In that notorious murder case, Smith claimed she had been carjacked by a black man who drove off with her sons still in the car. The mother went on national news programs pleading her case, only to confess nine days later to intentionally letting her car roll into the lake, drowning her children.
Bryeon’s strange abduction, however, was overshadowed by a national tragedy.
Since two bombs exploded during the Boston Marathon on Monday killing three people, including 8-year-old Martin Richard, and injuring 170 others, local and national media have focused on identifying and capturing the culprits.
Then came the rain.
While the initial search of the Des Plaines River brought together police personnel and equipment from across the western suburbs, by Friday most of those police districts were swamped with flood-related distress calls in their own municipalities.
At Maywood’s own police station, some police officers had to seek refuge in makeshift quarters upstairs after the lower level flooded.
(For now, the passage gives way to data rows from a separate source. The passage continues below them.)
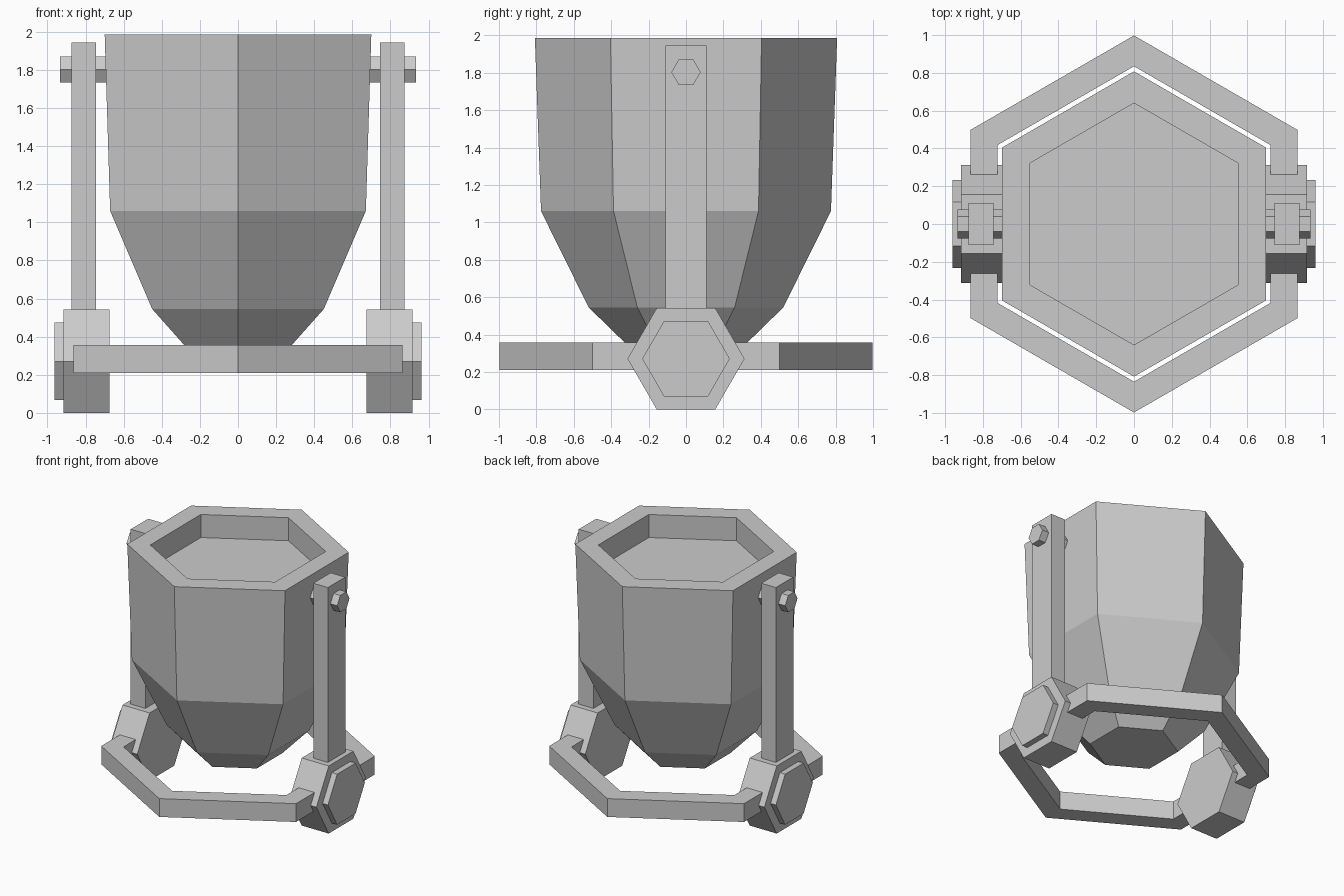
import bpy, bmesh
from math import cos, sin, pi

if "Cube" in bpy.data.objects:
    bpy.data.objects.remove(bpy.data.objects["Cube"])


def make_object(name, bm):
    bmesh.ops.recalc_face_normals(bm, faces=bm.faces[:])
    me = bpy.data.meshes.new(name)
    bm.to_mesh(me)
    bm.free()
    ob = bpy.data.objects.new(name, me)
    bpy.context.collection.objects.link(ob)
    return ob


def hex_loft(name, profile, axis='Z', center_z=0.0, closed=False):
    """Loft hexagons through (radius, position) pairs along Z or X; corners lie on +-y."""
    bm = bmesh.new()
    rings = []
    for r, p in profile:
        ring = []
        for i in range(6):
            a = i * pi / 3
            y, w = r * cos(a), r * sin(a)
            co = (w, y, p) if axis == 'Z' else (p, y, center_z + w)
            ring.append(bm.verts.new(co))
        rings.append(ring)
    pairs = list(zip(rings, rings[1:]))
    if closed:
        pairs.append((rings[-1], rings[0]))
    else:
        bm.faces.new(rings[0])
        bm.faces.new(rings[-1])
    for a, b in pairs:
        for i in range(6):
            j = (i + 1) % 6
            bm.faces.new((a[i], a[j], b[j], b[i]))
    return make_object(name, bm)


def box(name, x, y, z):
    bm = bmesh.new()
    bmesh.ops.create_cube(bm, size=1)
    for v in bm.verts:
        v.co = [lo + (c + 0.5) * (hi - lo) for c, (lo, hi) in zip(v.co, (x, y, z))]
    return make_object(name, bm)


# Tapered hexagonal bucket with a shallow recess in the top
hex_loft("bucket", [(0.325, 0.355), (0.52, 0.545), (0.775, 1.06), (0.808, 1.985),
                    (0.64, 1.985), (0.64, 1.80)])

# Hexagonal base ring
hex_loft("base_ring", [(0.998, 0.21), (0.998, 0.357), (0.835, 0.357), (0.835, 0.21)],
         closed=True)

# Side supports: hub with stepped cap, upright arm and pivot pin
for side, s in (("right", 1), ("left", -1)):
    hex_loft(side + "_hub", [(0.313, s * 0.675), (0.313, s * 0.915), (0.234, s * 0.915),
                             (0.234, s * 0.962)], 'X', 0.271)
    box(side + "_arm", sorted((s * 0.745, s * 0.875)), (-0.11, 0.11), (0.50, 1.945))
    hex_loft(side + "_pivot_pin", [(0.078, s * 0.69), (0.078, s * 0.935)], 'X', 1.803)
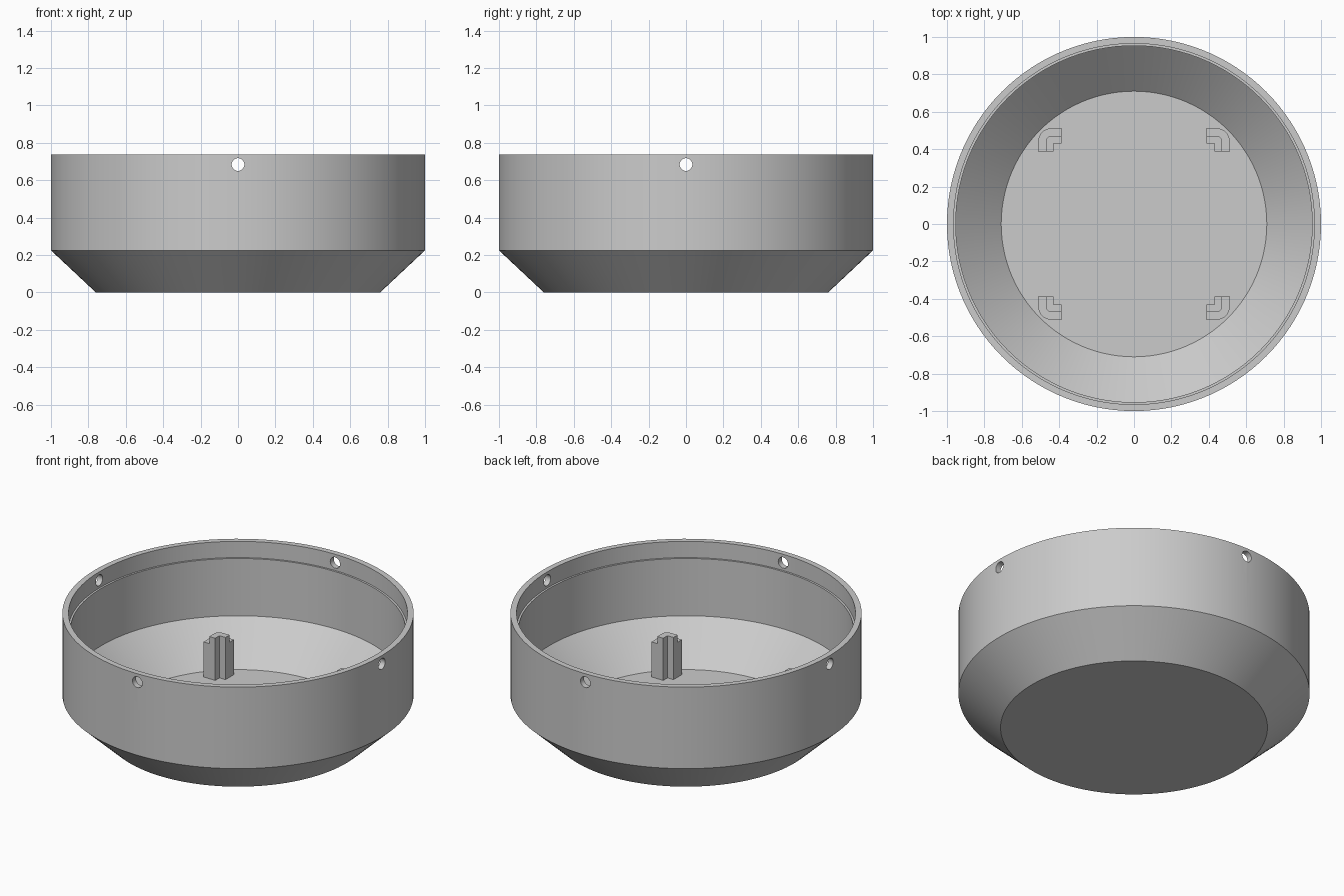
import bpy, bmesh, math

cube = bpy.data.objects.get("Cube")
if cube:
    bpy.data.objects.remove(cube, do_unlink=True)

SEGMENTS = 120
HEIGHT, FLOOR, BEND = 0.737, 0.05, 0.225
HOLE_Z, HOLE_RADIUS = 0.684, 0.034

grey = bpy.data.materials.new("light_grey")
grey.use_nodes = True
grey.diffuse_color = (0.6, 0.6, 0.6, 1)
grey.node_tree.nodes["Principled BSDF"].inputs["Base Color"].default_value = (0.6, 0.6, 0.6, 1)


def finish(bm, name):
    bmesh.ops.recalc_face_normals(bm, faces=bm.faces)
    mesh = bpy.data.meshes.new(name)
    bm.to_mesh(mesh)
    bm.free()
    mesh.materials.append(grey)
    obj = bpy.data.objects.new(name, mesh)
    bpy.context.collection.objects.link(obj)
    return obj


def revolve(profile, name):
    """Spin a closed (radius, z) wall section; ends on the axis are merged."""
    bm = bmesh.new()
    verts = [bm.verts.new((r, 0, z)) for r, z in profile]
    edges = [bm.edges.new(pair) for pair in zip(verts, verts[1:])]
    bmesh.ops.spin(bm, geom=verts + edges, cent=(0, 0, 0), axis=(0, 0, 1),
                   angle=math.tau, steps=SEGMENTS, use_merge=True)
    bmesh.ops.remove_doubles(bm, verts=bm.verts, dist=0.0001)
    return finish(bm, name)


def prism(bm, outline, bottom, top):
    face = bm.faces.new([bm.verts.new((x, y, bottom)) for x, y in outline])
    extruded = bmesh.ops.extrude_face_region(bm, geom=[face], use_keep_orig=True)["geom"]
    raised = [v for v in extruded if isinstance(v, bmesh.types.BMVert)]
    bmesh.ops.translate(bm, verts=raised, vec=(0, 0, top - bottom))


def bracket_outline(low, high, inner, radius, sx, sy):
    """L-shaped section with a rounded outside corner, mirrored by sign."""
    centre = high - radius
    arc = [(centre + radius * math.sin(a), centre + radius * math.cos(a))
           for a in (math.pi / 2 * i / 8 for i in range(9))]
    points = [(low, high)] + arc + [(high, low), (inner, low), (inner, inner), (low, inner)]
    return [(sx * x, sy * y) for x, y in points]


# Hollow bowl with sloped base and a stepped lip
bowl = revolve([(0, 0), (0.76, 0), (1, BEND), (1, HEIGHT), (0.965, HEIGHT),
                (0.965, 0.635), (0.953, 0.635), (0.953, 0.275),
                (0.71, FLOOR), (0, FLOOR)], "bowl")

# Four round holes through the lip
for axis in range(2):
    bpy.ops.mesh.primitive_cylinder_add(
        vertices=32, radius=HOLE_RADIUS, depth=3, location=(0, 0, HOLE_Z),
        rotation=(math.pi / 2, 0, axis * math.pi / 2))
    cutter = bpy.context.object
    cutter.name = "hole_cutter"
    cutter.hide_render = True
    cut = bowl.modifiers.new("lip_holes", "BOOLEAN")
    cut.object = cutter
    cut.solver = "EXACT"
    bpy.context.view_layer.objects.active = bowl
    bpy.ops.object.modifier_apply(modifier=cut.name)
    bpy.data.objects.remove(cutter, do_unlink=True)

bpy.ops.object.select_all(action="DESELECT")
bowl.select_set(True)
bpy.context.view_layer.objects.active = bowl
bpy.ops.object.shade_smooth_by_angle(angle=math.radians(20))

# Corner posts: full section below, inner half rising as a tongue
for side, sx in (("left", 1), ("right", -1)):
    for end, sy in (("back", 1), ("front", -1)):
        bm = bmesh.new()
        prism(bm, bracket_outline(0.388, 0.512, 0.43, 0.07, sx, sy), FLOOR - 0.01, 0.27)
        prism(bm, bracket_outline(0.388, 0.471, 0.43, 0.029, sx, sy), 0.27, 0.315)
        finish(bm, f"{end}_{side}_post")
Still, considering the gravity of the situation, the scene at the police station was eerie. There were no visible search crews or even media hordes waiting for the latest tidbit.
That’s what we’ve come to expect, isn’t it?
In recent years, families whose loved ones go missing often organize the community and search every nook and cranny themselves.
Bryeon’s grandmother, Brenda Lloyd, was the lone figure standing at a window on the second-floor landing at the Maywood Police Station on Friday morning. She was glued to the window as if she expected to see her grandson walk up any minute.
Not surprisingly, the family has hired a lawyer and Lloyd did not want to answer any questions then. She did, however, affirm that her grandson has not been found.
Bob Lowery, Senior Executive Director of the Missing Children’s Division, National Center for Missing and Exploited Children, said volunteer search crews are usually organized in the early hours of the disappearance.
“As time goes on, the search won’t be as visible as you might think you would see. Sometimes law enforcement knows where to look and may be looking into specific areas. I can tell you there is an intense investigation and search for this child,” Lowery added.
An adult knows exactly what happened to this missing child and why. But it will be difficult getting to the truth if the spotlight goes out.
For instance, also on Friday, police in Boston had the entire city on lock down after one bombing suspect was killed in a battle with police and the other was the subject of a door-to-door manhunt — before being caught.
Such big stories swallow up smaller ones.
But we must not forget 1-year-old Bryeon is missing.
His picture should be in our faces every day until he is found.